Jackie Groth, the ISO’s interim president and CEO, said the positions were in information technology, patron services, development, and communications and marketing.
“Really, it’s just part of our initiative here to balance our budget,” Groth said Wednesday morning. The layoffs were an “unfortunate” but necessary part of that effort, she said.
Forty-six full-time employees remain at the ISO, not including 85 union musicians. The orchestra had as many as 80 administrative employees in early 2009.
The staff cuts come as the ISO’s leaders try to turn around years of financial losses. The ISO's expenses of $25.6 million exceeded revenue by $1.7 million for the 2011 fiscal year. Last year's deficit was $1 million less than the previous year's and $1.1 million less than the deficit two years ago.
With the end of the ISO's current fiscal year seven weeks away, Groth declined to comment on her specific expectations for 2012’s financial performance. She said it’s too early to know because the summer season is still in progress. But she did say the ISO would finish the year with a deficit.

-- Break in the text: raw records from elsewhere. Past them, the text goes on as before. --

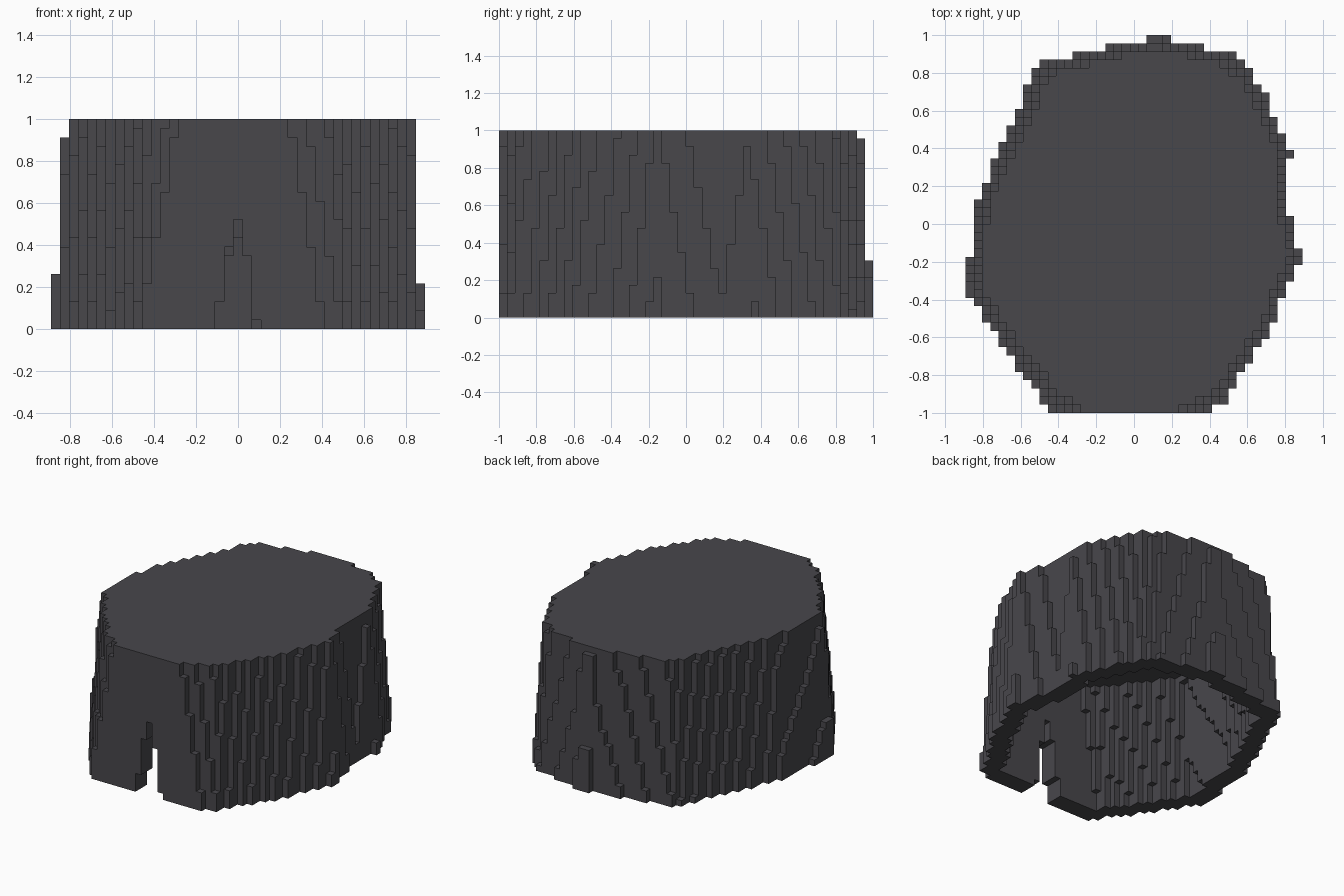
import bpy
import bmesh
from mathutils import Vector

if "Cube" in bpy.data.objects:
    bpy.data.objects.remove(bpy.data.objects["Cube"], do_unlink=True)

NX, NY, NZ = 41, 46, 23
S = 2 / NY          # edge of one block
WALL = 3            # wall thickness in blocks
ROOF = 3            # roof thickness in blocks

# Ground outline; the first four points bound the flat front wall
BASE = [(-.475, -.97), (-.47, -1.02), (.4, -1.02), (.415, -.97),
        (.5, -.935), (.515, -.88), (.55, -.82), (.72, -.57),
        (.8, -.37), (.887, -.17), (.83, .03), (.788, .19), (.836, .36),
        (.77, .52), (.69, .7), (.615, .82), (.58, .85), (.53, .893),
        (.36, .937), (.22, .97), (.17, .997), (.09, .997), (.04, .97),
        (-.15, .937), (-.32, .893), (-.49, .85), (-.535, .79),
        (-.62, .6), (-.72, .4), (-.81, .17), (-.84, .11),
        (-.872, -.2), (-.895, -.37), (-.8, -.49), (-.65, -.72),
        (-.53, -.87), (-.497, -.93)]

# Doorway column heights in blocks, left to right
DOOR = {-2: 3, -1: 9, 0: 12, 1: 8, 2: 1}


def taper(x, y, t):
    """Lean a point inward; the front wall narrows but stays upright."""
    if y < -.96:
        return x * (1 - .4 * t), y
    lean = .055 if x > 0 else .072
    pull = max(-1, min(1, x / .6))
    return x - lean * pull * t, y * (1 - .065 * t)


def inside(px, py, poly):
    hit = False
    for (ax, ay), (bx, by) in zip(poly, poly[1:] + poly[:1]):
        if (ay > py) != (by > py) and px < ax + (py - ay) * (bx - ax) / (by - ay):
            hit = not hit
    return hit


def layer_cells(k):
    poly = [taper(x, y, (k + .5) / NZ) for x, y in BASE]
    return {(i, j) for i in range(NX) for j in range(NY)
            if inside((i + .5 - NX / 2) * S, (j + .5 - NY / 2) * S, poly)}


# Hollow stack of blocks, open underneath
reach = range(-WALL, WALL + 1)
near = [(a, b) for a in reach for b in reach if a * a + b * b <= WALL * WALL]
solid = set()
for k in range(NZ):
    cells = layer_cells(k)
    for i, j in cells:
        hollow = all((i + a, j + b) in cells for a, b in near)
        doorway = j < NY // 4 and k < DOOR.get(i - NX // 2, 0)
        if not doorway and (k >= NZ - ROOF or not hollow):
            solid.add((i, j, k))

# Skin: one square for each exposed block side
bm = bmesh.new()
corners = {}


def corner(p):
    key = tuple(round(c) for c in p)
    if key not in corners:
        corners[key] = bm.verts.new(((key[0] - NX / 2) * S, (key[1] - NY / 2) * S, key[2] * S))
    return corners[key]


for cell in sorted(solid):
    middle = Vector(cell) + Vector((.5, .5, .5))
    for axis in range(3):
        for sign in (-1, 1):
            n = Vector((0, 0, 0))
            n[axis] = sign
            if tuple(int(c) for c in Vector(cell) + n) in solid:
                continue
            u = Vector((0, 0, 0))
            u[(axis + 1) % 3] = 1
            v = n.cross(u)
            ring = [-u - v, u - v, u + v, v - u]
            bm.faces.new([corner(middle + (n + r) / 2) for r in ring])

mesh = bpy.data.meshes.new("hollow_shelter")
bm.to_mesh(mesh)
bm.free()
shelter = bpy.data.objects.new("hollow_shelter", mesh)
bpy.context.collection.objects.link(shelter)

# Dark grey stone
color = (.065, .063, .071, 1)
stone = bpy.data.materials.new("dark_grey")
stone.use_nodes = True
stone.diffuse_color = color
stone.node_tree.nodes["Principled BSDF"].inputs["Base Color"].default_value = color
mesh.materials.append(stone)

A need to restore the orchestra’s endowment, which took a hard hit from market woes during the recession, has been a major reason behind ISO cutbacks. The organization, which drew $7.3 million, or 7.2 percent, from the endowment last year, has been reducing its dependence on the fund.
The endowment, which the Indianapolis Symphony Foundation manages, stood at $89 million at the end of fiscal 2011, about $5.5 million more than the previous year. The fund peaked at $128 million in 2007.
Simon Crookall, the former president and CEO of the ISO, launched a $100 million capital campaign in spring 2010.
The first phase brought in $12 million to $13 million, Groth said. Fundraisers have put the campaign on the back burner as the orchestra searches for a replacement for Crookall, who resigned earlier this year.